# Action item:
Your answer should consist only of the lines below from the one with "rim = [e for" through the one with "(y, z) outline", copied exactly.

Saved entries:
++++
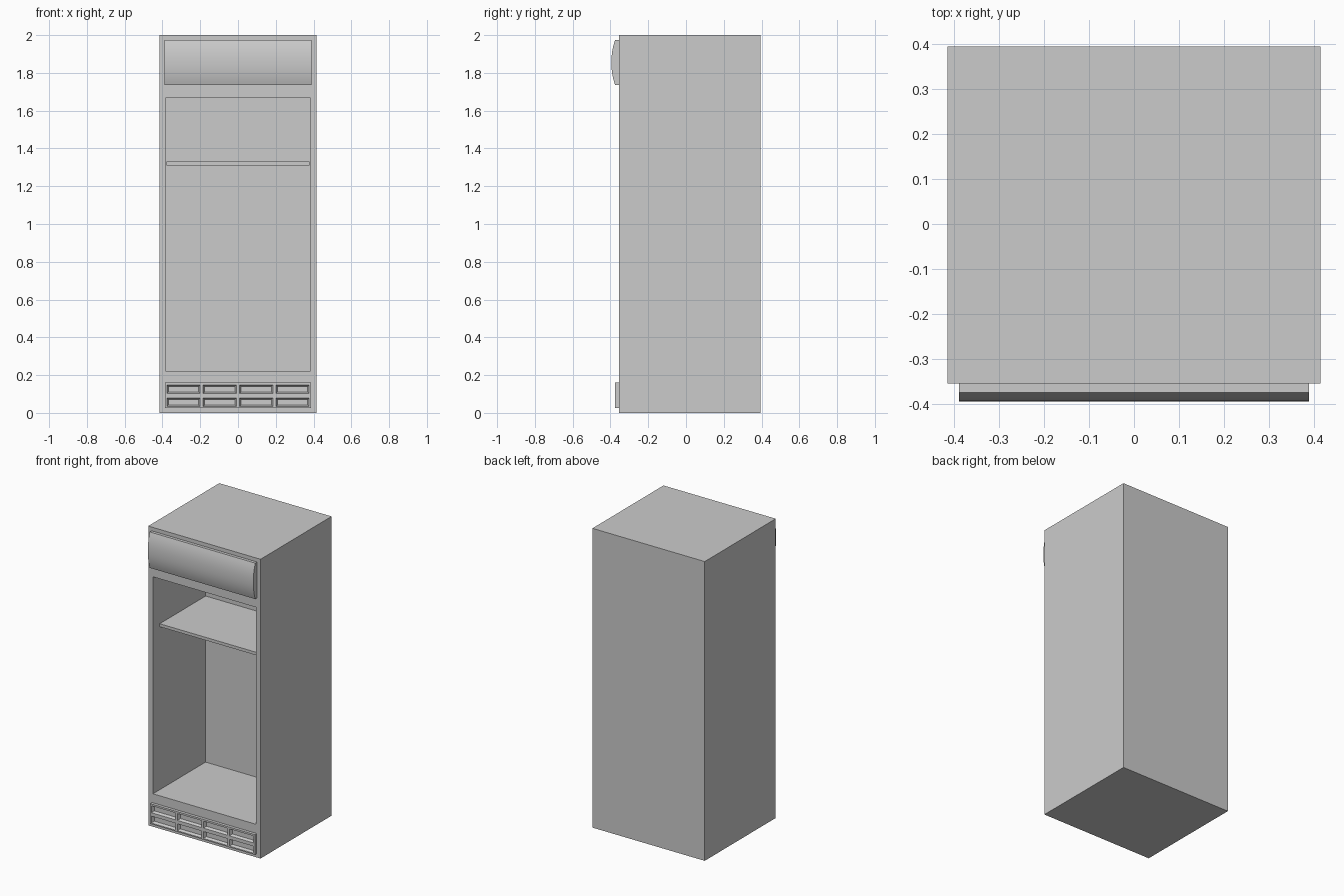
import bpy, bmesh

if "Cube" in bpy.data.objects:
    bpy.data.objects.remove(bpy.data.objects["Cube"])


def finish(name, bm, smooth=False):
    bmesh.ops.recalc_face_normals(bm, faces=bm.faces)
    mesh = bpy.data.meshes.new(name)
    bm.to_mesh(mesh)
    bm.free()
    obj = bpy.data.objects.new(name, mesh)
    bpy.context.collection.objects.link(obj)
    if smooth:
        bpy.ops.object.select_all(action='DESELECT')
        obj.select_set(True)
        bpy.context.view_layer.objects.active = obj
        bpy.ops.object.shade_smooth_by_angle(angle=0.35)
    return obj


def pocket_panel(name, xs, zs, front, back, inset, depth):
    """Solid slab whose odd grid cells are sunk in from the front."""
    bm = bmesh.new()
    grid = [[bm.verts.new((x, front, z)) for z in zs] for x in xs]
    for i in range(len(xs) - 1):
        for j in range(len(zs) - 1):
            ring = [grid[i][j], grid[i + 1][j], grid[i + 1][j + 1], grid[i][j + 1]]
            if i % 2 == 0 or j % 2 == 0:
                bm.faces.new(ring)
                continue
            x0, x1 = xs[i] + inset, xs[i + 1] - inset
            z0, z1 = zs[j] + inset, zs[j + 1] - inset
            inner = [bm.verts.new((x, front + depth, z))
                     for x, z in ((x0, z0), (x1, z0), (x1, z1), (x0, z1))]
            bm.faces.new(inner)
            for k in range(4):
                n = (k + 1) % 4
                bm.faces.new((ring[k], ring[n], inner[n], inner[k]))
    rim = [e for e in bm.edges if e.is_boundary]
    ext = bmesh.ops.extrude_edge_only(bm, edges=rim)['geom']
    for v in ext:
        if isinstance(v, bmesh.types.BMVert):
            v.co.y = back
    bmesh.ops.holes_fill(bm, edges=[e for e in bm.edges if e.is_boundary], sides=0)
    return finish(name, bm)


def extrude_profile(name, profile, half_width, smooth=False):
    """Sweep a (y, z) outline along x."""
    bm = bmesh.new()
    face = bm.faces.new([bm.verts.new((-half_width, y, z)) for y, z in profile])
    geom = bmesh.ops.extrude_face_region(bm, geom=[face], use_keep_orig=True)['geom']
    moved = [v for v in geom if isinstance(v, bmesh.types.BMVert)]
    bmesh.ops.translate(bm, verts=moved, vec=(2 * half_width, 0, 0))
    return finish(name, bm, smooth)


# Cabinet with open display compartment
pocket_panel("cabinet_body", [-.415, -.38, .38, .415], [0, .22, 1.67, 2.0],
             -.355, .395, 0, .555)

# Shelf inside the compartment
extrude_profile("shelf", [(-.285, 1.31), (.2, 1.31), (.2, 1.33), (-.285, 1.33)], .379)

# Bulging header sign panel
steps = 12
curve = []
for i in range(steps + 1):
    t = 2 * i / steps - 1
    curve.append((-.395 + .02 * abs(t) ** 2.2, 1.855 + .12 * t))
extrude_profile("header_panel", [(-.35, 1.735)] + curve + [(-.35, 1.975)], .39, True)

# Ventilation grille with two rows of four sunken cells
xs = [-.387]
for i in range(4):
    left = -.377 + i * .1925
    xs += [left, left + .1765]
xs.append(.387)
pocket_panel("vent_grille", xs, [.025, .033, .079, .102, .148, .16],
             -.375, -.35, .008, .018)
++++
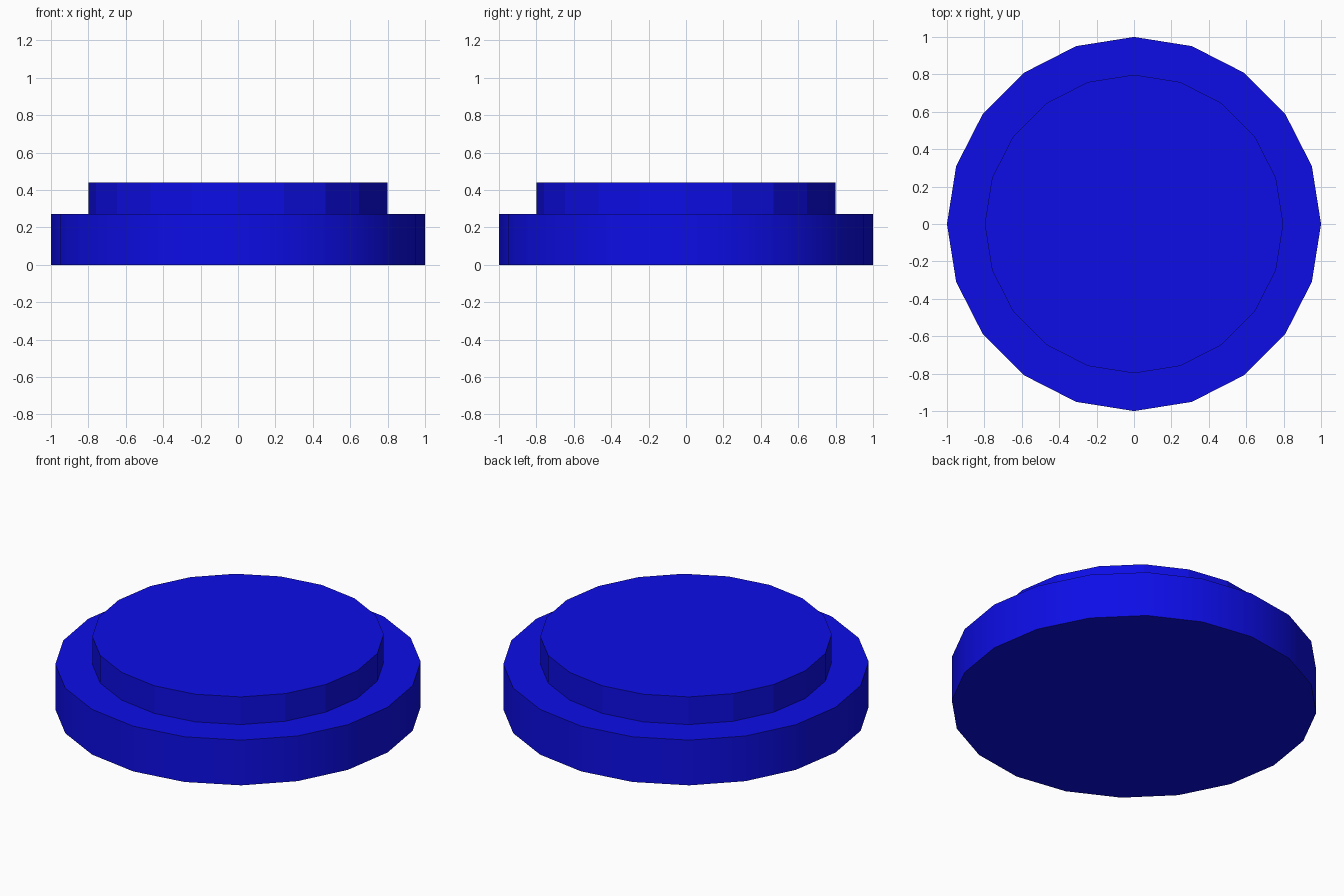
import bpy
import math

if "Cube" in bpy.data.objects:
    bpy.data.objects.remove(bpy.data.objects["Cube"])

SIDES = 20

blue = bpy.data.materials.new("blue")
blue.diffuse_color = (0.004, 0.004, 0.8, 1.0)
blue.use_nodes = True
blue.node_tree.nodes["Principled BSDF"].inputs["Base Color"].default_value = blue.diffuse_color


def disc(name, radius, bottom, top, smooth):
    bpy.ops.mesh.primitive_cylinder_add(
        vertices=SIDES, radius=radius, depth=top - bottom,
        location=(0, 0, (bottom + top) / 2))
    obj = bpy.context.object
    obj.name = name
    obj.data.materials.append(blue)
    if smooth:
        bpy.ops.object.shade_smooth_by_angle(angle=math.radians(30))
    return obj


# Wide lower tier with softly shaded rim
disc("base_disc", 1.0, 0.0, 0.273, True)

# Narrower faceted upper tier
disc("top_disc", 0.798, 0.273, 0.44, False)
++++
# Answer to this problem:
    rim = [e for e in bm.edges if e.is_boundary]
    ext = bmesh.ops.extrude_edge_only(bm, edges=rim)['geom']
    for v in ext:
        if isinstance(v, bmesh.types.BMVert):
            v.co.y = back
    bmesh.ops.holes_fill(bm, edges=[e for e in bm.edges if e.is_boundary], sides=0)
    return finish(name, bm)


def extrude_profile(name, profile, half_width, smooth=False):
    """Sweep a (y, z) outline along x."""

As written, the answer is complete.